Raising money was a central challenge for all combatants in the World Wars, which were exhausting struggles of attrition. Bond drives became essential, and bond posters rapidly became the most common poster category of both wars.
This stirring image by famed illustrator N.C. Wyeth used loaded cultural symbols to stir emotions, from the billowing American flag to a determined Uncle Sam pointing the way to victory. Behind Uncle Sam is a never-ending phalanx of advancing B17s and infantrymen, formations that suggest a unity of purpose and collective strength. Author Jeffrey Schnapp coined this technique “The March” and it is seen in many of the best modern political posters.
This is the very rare and breathtaking large 40 x 60 inch format.
The American Dream is aptly evoked in this uplifting poster by Charles Chambers. Printed in several languages to appeal to recent immigrants, the poster shows newcomers on a ship deck in New York Harbor, with the Statue of Liberty beneath a red, white and blue rainbow. Framing the scene is the New York skyline, glowing in the morning sun.
The poster was prophetic in its appeal: food would be a decisive factor in winning the war for the Allies. America produced half of the world’s corn and a quarter of its wheat in 1917, and Herbert Hoover, the head of the U.S. Food Administration, recognized that only America could overcome the severe food shortages in Europe. Hoover, an ardent free marketer, refused to resort to centralized policing and rationing, which was the norm in every other country. With an army of 750,000 volunteers and only 8,000 paid staff, the Food Administration was totally successful in its mission to feed the Allies.
This poster asked Americans to conserve wheat, the most critical food item. Several posters were devoted to substituting corn, barley and vegetables.

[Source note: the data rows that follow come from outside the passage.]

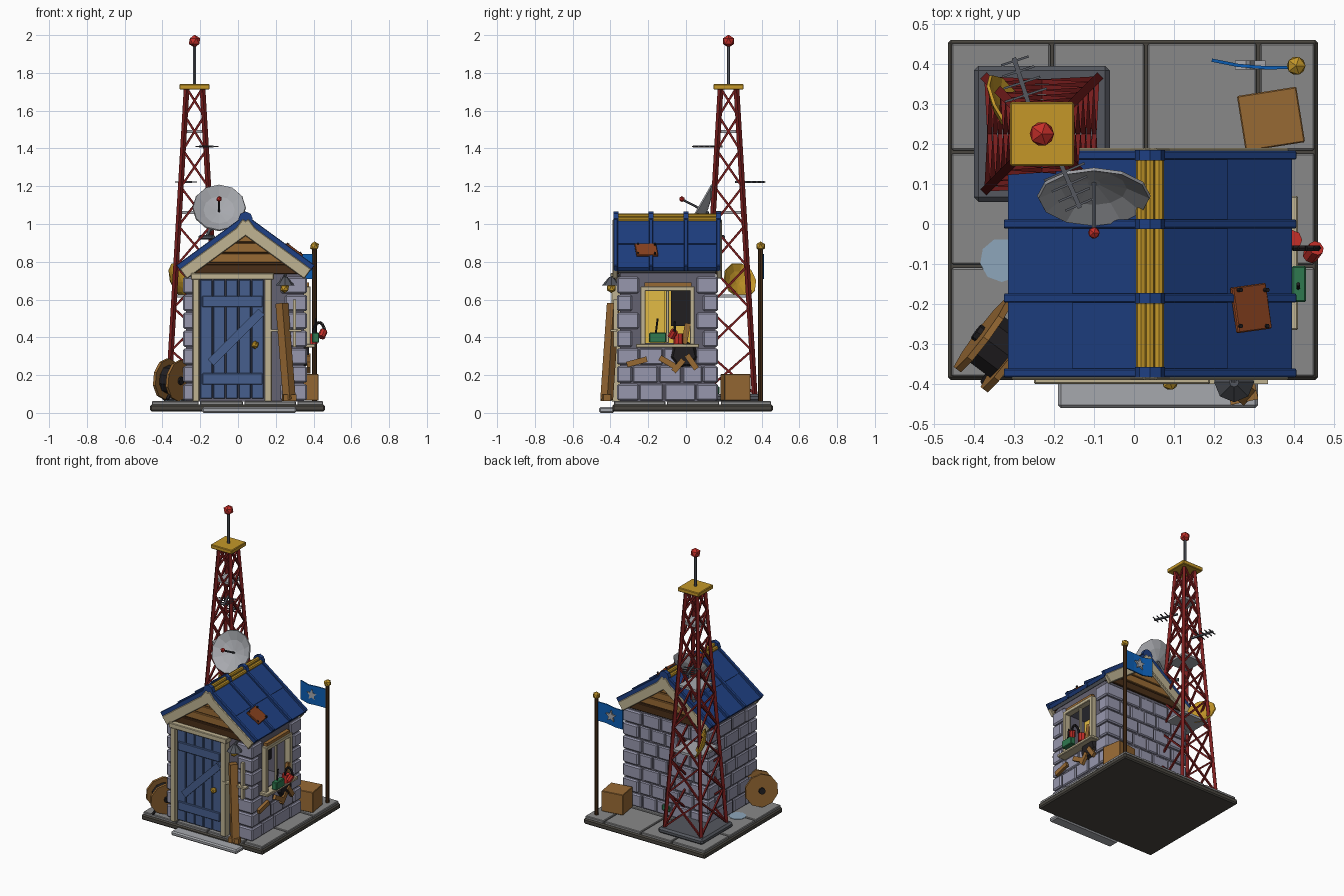
import bpy, bmesh, math, random
from mathutils import Vector, Matrix

if "Cube" in bpy.data.objects:
    bpy.data.objects.remove(bpy.data.objects["Cube"])
random.seed(4)
V = Vector

def mat(name, r, g, b):
    m = bpy.data.materials.new(name)
    m.diffuse_color = (*[(c / 255) ** 2.2 for c in (r, g, b)], 1)
    m.use_nodes = True
    m.node_tree.nodes["Principled BSDF"].inputs["Base Color"].default_value = m.diffuse_color
    return m

BLUE, DOOR = mat("roof_blue", 36, 66, 130), mat("door_blue", 72, 95, 140)
STONE, MORTAR = mat("stone", 150, 150, 172), mat("mortar", 100, 98, 112)
BEIGE, WOOD, DARKWOOD = mat("beige", 190, 178, 145), mat("wood", 150, 105, 55), mat("dark_wood", 75, 50, 30)
GOLD, RED, BALL = mat("gold", 195, 150, 45), mat("tower_red", 120, 35, 35), mat("ball_red", 195, 50, 45)
GREY, TILE, DARK, IRON = mat("grey", 165, 167, 172), mat("tile", 135, 135, 135), mat("dark", 38, 36, 38), mat("iron", 85, 88, 95)
FLAG, GREEN, RUST, PALE = mat("flag_blue", 20, 95, 180), mat("green", 50, 120, 80), mat("rust", 140, 70, 38), mat("puddle", 140, 165, 185)
SLAB, GLOW = mat("slab", 75, 72, 66), mat("glow", 225, 185, 70)

def finish(name, bm, m, bevel=0):
    me = bpy.data.meshes.new(name)
    bmesh.ops.recalc_face_normals(bm, faces=bm.faces)
    bm.to_mesh(me)
    bm.free()
    o = bpy.data.objects.new(name, me)
    bpy.context.collection.objects.link(o)
    me.materials.append(m)
    if bevel:
        b = o.modifiers.new("bevel", 'BEVEL')
        b.width, b.segments = bevel, 1
    return o

def add_box(bm, c, s, rot=None):
    bmesh.ops.create_cube(bm, size=1, matrix=Matrix.Translation(c) @ (rot or Matrix()) @ Matrix.Diagonal((*s, 1)))

def span(bm, x0, x1, y0, y1, z0, z1):
    add_box(bm, V(((x0 + x1) / 2, (y0 + y1) / 2, (z0 + z1) / 2)), (x1 - x0, y1 - y0, z1 - z0))

def spans(name, m, lst, bevel=0):
    bm = bmesh.new()
    for b in lst:
        span(bm, *b)
    return finish(name, bm, m, bevel)

def box(name, m, c, s, rot=(0, 0, 0), bevel=0):
    bm = bmesh.new()
    e = [math.radians(a) for a in rot]
    add_box(bm, V(c), s, Matrix.Rotation(e[2], 4, 'Z') @ Matrix.Rotation(e[1], 4, 'Y') @ Matrix.Rotation(e[0], 4, 'X'))
    return finish(name, bm, m, bevel)

def rods(name, m, lst, sides=6):
    """lst: (start, end, radius[, end radius])"""
    bm = bmesh.new()
    for p, q, r, *r2 in lst:
        p, q = V(p), V(q)
        M = Matrix.Translation((p + q) / 2) @ (q - p).to_track_quat('Z', 'Y').to_matrix().to_4x4()
        if sides == 4:
            M = M @ Matrix.Rotation(math.pi / 4, 4, 'Z')
        bmesh.ops.create_cone(bm, cap_ends=True, segments=sides, radius1=r, radius2=r2[0] if r2 else r, depth=(q - p).length, matrix=M)
    return finish(name, bm, m)

def ball(name, m, c, r):
    bm = bmesh.new()
    bmesh.ops.create_icosphere(bm, subdivisions=1, radius=r, matrix=Matrix.Translation(c))
    return finish(name, bm, m)

def prism(name, m, pts, y0, y1):
    bm = bmesh.new()
    f = bm.faces.new([bm.verts.new((x, y0, z)) for x, z in pts])
    g = bmesh.ops.extrude_face_region(bm, geom=[f])['geom']
    bmesh.ops.translate(bm, vec=(0, y1 - y0, 0), verts=[v for v in g if isinstance(v, bmesh.types.BMVert)])
    return finish(name, bm, m)

def dish(name, m, c, n, r, depth, sides=12):
    # shallow bowl revolved about its facing direction n, rim at c
    bm = bmesh.new()
    M = Matrix.Translation(c) @ V(n).to_track_quat('Z', 'Y').to_matrix().to_4x4()
    rings = [[bm.verts.new(M @ V((r * k * math.cos(a), r * k * math.sin(a), -depth * (1 - k * k))))
              for a in [2 * math.pi * i / sides for i in range(sides)]] for k in (0.12, 0.6, 1)]
    for a, b in zip(rings, rings[1:]):
        for i in range(sides):
            j = (i + 1) % sides
            bm.faces.new((a[i], a[j], b[j], b[i]))
    bm.faces.new(rings[0])
    o = finish(name, bm, m)
    o.modifiers.new("shell", 'SOLIDIFY').thickness = 0.008

# paved base and step
spans("base_slab", SLAB, [(-.465, .46, -.39, .46, .008, .045)], .008)
xs, ys = (-.46, -.205, .03, .31, .455), (-.385, -.105, .18, .455)
spans("paving", TILE, [(a + .004, b - .004, c + .004, d - .004, .04, .062) for a, b in zip(xs, xs[1:]) for c, d in zip(ys, ys[1:])], .004)
spans("front_step", GREY, [(-.19, .31, -.46, -.38, 0, .03)], .008)

# stone house: core with window opening, corner stones and brick courses
X0, X1, Y0, Y1, Z0, H = -.29, .365, -.365, .17, .062, .0945
core = spans("wall_core", MORTAR, [(X0 + .015, X1 - .015, Y0 + .015, Y1 - .015, .06, .77)])
cut = spans("window_cutter", DARK, [(.1, .5, -.225, .03, .37, .655)])
cut.hide_render = True
cut.hide_set(True)
bo = core.modifiers.new("window", 'BOOLEAN')
bo.operation, bo.object = 'DIFFERENCE', cut
quoins, bricks = [], []
for k in range(7):
    z0, z1 = Z0 + k * H + .004, Z0 + (k + 1) * H - .004
    lx, ly = ((.1, .115), (.075, .08))[k % 2]
    for cx, cy, sx, sy in ((X0, Y0, 1, 1), (X1, Y0, -1, 1), (X0, Y1, 1, -1), (X1, Y1, -1, -1)):
        lxx = lx + .04 if (sx < 0 or sy < 0) else lx * .9
        quoins.append((*sorted((cx, cx + sx * lxx)), *sorted((cy, cy + sy * ly)), z0, z1))
    for side in ("left", "right", "back"):
        lo, hi = (X0 + lx + .045, X1 - lx - .045) if side == "back" else (Y0 + ly, Y1 - ly)
        n = 3 + k % 2 if side == "back" else 2 + k % 2
        cuts = [lo] + [lo + (hi - lo) * (i + random.uniform(-.18, .18)) / n for i in range(1, n)] + [hi]
        for a, b in zip(cuts, cuts[1:]):
            a, b, d = a + .004, b - .004, random.uniform(.003, .01)
            if side == "back":
                bricks.append((a, b, Y1 - .05, Y1 - d, z0, z1))
            elif side == "left":
                bricks.append((X0 + d, X0 + .05, a, b, z0, z1))
            elif not (z1 > .36 and z0 < .67):
                bricks.append((X1 - .05, X1 - d, a, b, z0, z1))
spans("corner_stones", STONE, quoins, .008)
spans("wall_bricks", STONE, bricks, .006)
spans("moss", GREEN, [(.0, .06, .165, .178, .1, .14)], .005)

# door with frame, planks and brace
spans("door_frame", BEIGE, [(-.24, -.205, -.395, -.34, .06, .71), (.14, .18, -.395, -.34, .06, .71), (-.25, .19, -.4, -.34, .705, .74)], .004)
spans("door_planks", DOOR, [(-.2 + i * .068, -.136 + i * .068, -.378, -.345, .075, .705) for i in range(5)], .004)
spans("door_battens", DOOR, [(-.19, .13, -.388, -.37, z, z + .06) for z in (.15, .56)], .004)
box("door_brace", DOOR, (-.01, -.382, .40), (.38, .014, .045), (0, -45, 0))
ball("door_handle", GOLD, (.09, -.395, .36), .022)

# gables and roof
RX, RZ, A, L = .04, 1.03, 36.2, .44
ca, sa = math.cos(math.radians(A)), math.sin(math.radians(A))
for tag, y in (("front", -.352), ("back", .14)):
    prism(tag + "_gable", DARKWOOD, [(-.28, .74), (.36, .74), (.36, .77), (RX, 1.0), (-.28, .77)], y, y + .02)
    f = -.366 if tag == "front" else .155
    for i, (z, w) in enumerate(((.735, .31), (.795, .25), (.85, .17), (.905, .09))):
        spans(f"{tag}_gable_plank_{i}", WOOD if i else DARKWOOD, [(RX - w, RX + w, f, f + .015, z, z + .05)], .003)
for s, tag in ((-1, "left"), (1, "right")):
    def slope(name, m, u0, u1, y0, y1, t0, t1, bevel=0):
        u, t = (u0 + u1) / 2, (t0 + t1) / 2
        c = (RX + s * (u * ca + t * sa), (y0 + y1) / 2, RZ - u * sa + t * ca)
        return box(f"{tag}_{name}", m, c, (u1 - u0, y1 - y0, t1 - t0), (0, s * A, 0), bevel)
    slope("roof_upper_panel", BLUE, 0, .235, -.375, .175, -.02, .006)
    slope("roof_lower_panel", BLUE, .225, L, -.375, .175, -.024, 0)
    for i, y in enumerate((-.372, -.185, 0, .172)):
        slope(f"roof_rib_{i}", BLUE, 0, L + .003, y - .011, y + .011, -.02, .016, .003)
    slope("front_bargeboard", BEIGE, -.01, L, -.39, -.362, -.075, -.012, .004)
    slope("back_bargeboard", BEIGE, -.01, L, .162, .19, -.075, -.012, .004)
    slope("eave_board", IRON, L - .07, L - .01, -.36, .16, -.045, -.022)
    if s > 0:
        rot = (0, A, 0)
        box("roof_patch", RUST, (.292, -.21, .862), (.105, .115, .014), (0, A, 8), .003)
        rods("patch_rivets", DARK, [((.292 + dx, -.21 + dy, .862 - dx * .73), (.301 + dx, -.21 + dy, .874 - dx * .73), .006)
                                    for dx in (-.033, .033) for dy in (-.045, .045)])
rods("ridge_cap", GOLD, [((RX + dx, -.38, 1.032 + dz), (RX + dx, .18, 1.032 + dz), .013) for dx, dz in ((-.022, -.006), (0, .01), (.022, -.006))], 8)
rods("ridge_bands", BLUE, [((RX, y - .013, 1.028), (RX, y + .013, 1.028), .038) for y in (-.37, -.185, 0, .172)], 8)

# window, sill and the things on it
spans("window_frame", BEIGE, [(.34, .385, -.24, -.215, .36, .67), (.34, .385, .02, .045, .36, .67), (.34, .385, -.24, .045, .645, .67),
                              (.35, .365, -.105, -.09, .37, .65)], .003)
spans("window_sill", BEIGE, [(.34, .41, -.265, .07, .345, .365)], .004)
spans("window_lit_room", GLOW, [(.102, .11, -.225, .03, .37, .655), (.2, .22, -.22, -.11, .37, .65)])
spans("window_dark_inside", DARK, [(.2, .24, -.08, .02, .46, .65)])
spans("window_lintel", WOOD, [(.345, .375, -.22, .03, .67, .69)])
spans("radio_box", GREEN, [(.393, .43, -.195, -.105, .372, .425)], .004)
rods("radio_aerial", DARK, [((.41, -.16, .42), (.41, -.15, .5), .005)])
arc = [(.40 + .03 * (1 - math.cos(t)), -.06, .42 + .06 * math.sin(t)) for t in [i * math.pi / 6 for i in range(7)]]
rods("lever_hook", DARK, [(a, b, .008) for a, b in zip(arc, arc[1:])])
rods("red_can", BALL, [((.395, -.04, .365), (.395, -.04, .42), .025), ((.44, -.08, .40), (.455, -.06, .435), .02)], 8)
rods("wall_hole", DARK, [((.35, -.01, .31), (.375, -.01, .31), .075, .06)], 7)
for i, (y, z, l, r) in enumerate(((-.26, .27, .11, 15), (-.1, .27, .09, -30), (-.04, .25, .08, 50), (.03, .27, .09, -55), (0, .42, .11, 80))):
    box(f"broken_plank_{i}", WOOD, (.375, y, z), (.02, l, .03), (r, 0, 0))

# lamp, leaning beam and small shelf on the front
rods("lamp_hood", IRON, [((.25, -.395, .675), (.25, -.395, .72), .05, .012), ((.25, -.395, .715), (.25, -.35, .73), .008)], 8)
ball("lamp_bulb", GOLD, (.247, -.395, .66), .026)
rods("leaning_beam", WOOD, [((.272, -.42, .07), (.232, -.385, .58), .034)], 4)
box("beam_foot", WOOD, (.272, -.425, .08), (.07, .04, .035), (0, 0, 12))
spans("shelf_bracket", BEIGE, [(.16, .335, -.4, -.365, .43, .442), (.29, .308, -.385, -.36, .35, .6)])

# lattice tower
TX, TY, ZB, ZT = -.23, .225, .1, 1.72
spans("tower_footing", IRON, [(-.4, -.06, .055, .395, .06, .1)], .012)
def half(z):
    return .138 + (.042 - .138) * (z - ZB) / (ZT - ZB)
def corner(i, z):
    sx, sy = ((-1, -1), (1, -1), (1, 1), (-1, 1))[i % 4]
    return (TX + sx * half(z), TY + sy * half(z), z)
rods("tower_legs", RED, [(corner(i, ZB), corner(i, ZT), .015) for i in range(4)], 4)
lv = [ZB + (ZT - ZB) * (1 - (1 - k / 8) ** 1.15) for k in range(9)]
rods("tower_bracing", RED, [b for i in range(4) for z, w in zip(lv, lv[1:])
                            for b in ((corner(i, z), corner(i + 1, w), .008), (corner(i + 1, z), corner(i, w), .008))], 4)
for i, z in enumerate((.62, 1.06, 1.49)):
    h = half(z) * .95
    spans(f"tower_plate_{i}", GREY, [(TX - h, TX + h, TY - h, TY + h, z - .008, z + .008)])
spans("tower_cap", GOLD, [(-.31, -.15, .145, .305, 1.712, 1.74)], .004)
rods("mast", IRON, [((TX, TY, 1.74), (TX, TY, 1.95), .009)])
ball("beacon", BALL, (TX, TY, 1.968), .034)

# aerials on the tower
for i, (p, q) in enumerate((((-.2, .19, 1.41), (-.135, .04, 1.41)), ((-.25, .26, 1.222), (-.3, .415, 1.222)))):
    p, q = V(p), V(q)
    side = (q - p).cross(V((0, 0, 1))).normalized()
    rods(f"aerial_{i}", IRON, [(p, q, .008)] + [(p.lerp(q, t) - side * w, p.lerp(q, t) + side * w, .004)
                                               for t, w in ((.4, .055), (.6, .048), (.78, .042), (.95, .036))], 4)

# dishes
n = V((0, -.87, .5))
c = V((-.1, .07, 1.085))
dish("large_dish", GREY, c, n, .142, .045)
rods("dish_mount", IRON, [(c - n * .045, (-.16, .14, .94), .012), ((-.2, .2, .93), (-.13, .1, .93), .012)])
rods("dish_feed", IRON, [(c - n * .04, (-.1, -.02, 1.13), .006)])
ball("dish_feed_tip", BALL, (-.1, -.022, 1.132), .016)
dish("yellow_dish", GOLD, V((-.31, .285, .7)), (1, .6, .4), .1, .03, 10)

# flag, crate, cable drum, puddle
rods("flag_pole", DARKWOOD, [((.405, .395, .06), (.405, .395, .87), .013)], 8)
ball("flag_pole_knob", GOLD, (.405, .395, .882), .026)
bm = bmesh.new()
col = [[bm.verts.new((x, y, z + dz)) for z in (.71, .84)] for x, y, dz in ((.4, .395, 0), (.33, .394, 0), (.26, .4, -.008), (.195, .413, .0))]
for a, b in zip(col, col[1:]):
    bm.faces.new((a[0], b[0], b[1], a[1]))
finish("flag", bm, FLAG).modifiers.new("thick", 'SOLIDIFY').thickness = .008
star = [(.29 + r * math.sin(k * math.pi / 5), .772 + r * math.cos(k * math.pi / 5)) for k in range(10) for r in ((.04, .018)[k % 2],)]
prism("flag_star", GREY, star, .386, .408)
box("crate", WOOD, (.342, .262, .135), (.15, .14, .14), (0, 0, 9), .003)
ax, dc = V((-.8, .6, .1)).normalized(), V((-.345, -.305, .175))
rods("drum_flanges", WOOD, [(dc + ax * t, dc + ax * (t + .016), .11) for t in (-.05, .034)], 10)
rods("drum_cable", DARK, [(dc - ax * .04, dc + ax * .04, .075)], 10)
rods("drum_axle", DARK, [(dc - ax * .06, dc + ax * .062, .022)], 8)
rods("drum_prop", DARK, [((-.375, -.395, .07), (-.31, -.3, .2), .01)])
rods("puddle", PALE, [((-.33, -.09, .06), (-.33, -.09, .065), .055)], 9)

This design by famed German posterist Lucien Bernhard uses the power of Teutonic symbols to create one of the most visceral posters of World War I. The mailed fist of a German knight comprises the entire illustration – malevolent, depersonalized and full of anger. The rawness of the traditional Gothic text perfectly matches the emotional tenor of the fist above it.
Created towards the end of the war, this poster reflects not only the iron-willed resolve to fight to the finish but also conveys the national frustration with the endless deadlock of trench warfare — and a desire for peace.
View more World War I posters here.
World War I was the first conflict in which the illustrated color lithographic poster was available, and combatants struggled to make this instrument of mass persuasion effective. Enlistment was one of the key early areas of experimentation, and recruiting yield was carefully monitored.
Howard Chandler Christy’s famous recruiting posters took the approach of appealing to male pride, as seen in this sexy poster classic. It was so effective it would be reused in WWII– although the role of women would generally be portrayed less stereotypically in the later war, focusing on women’s roles in factories, relief efforts, and the armed forces.
See a variety of recruiting posters in our current gallery exhibition: Paper Wars.
International Poster Gallery proudly presents Paper Wars, an evocative exhibition of original propaganda posters of the First and Second World Wars. On display in the gallery through June 15, the exhibition features some of the most persuasive and galvanizing posters from two of the most significant military conflicts in world history. From enticing recruitment posters to pleas for the civilian purchase of war bonds, these posters were a driving force of patriotism and propaganda in their respective homelands.
Read more about the exhibit on our Paper Wars exhibition page, and stay tuned for exhibition highlights.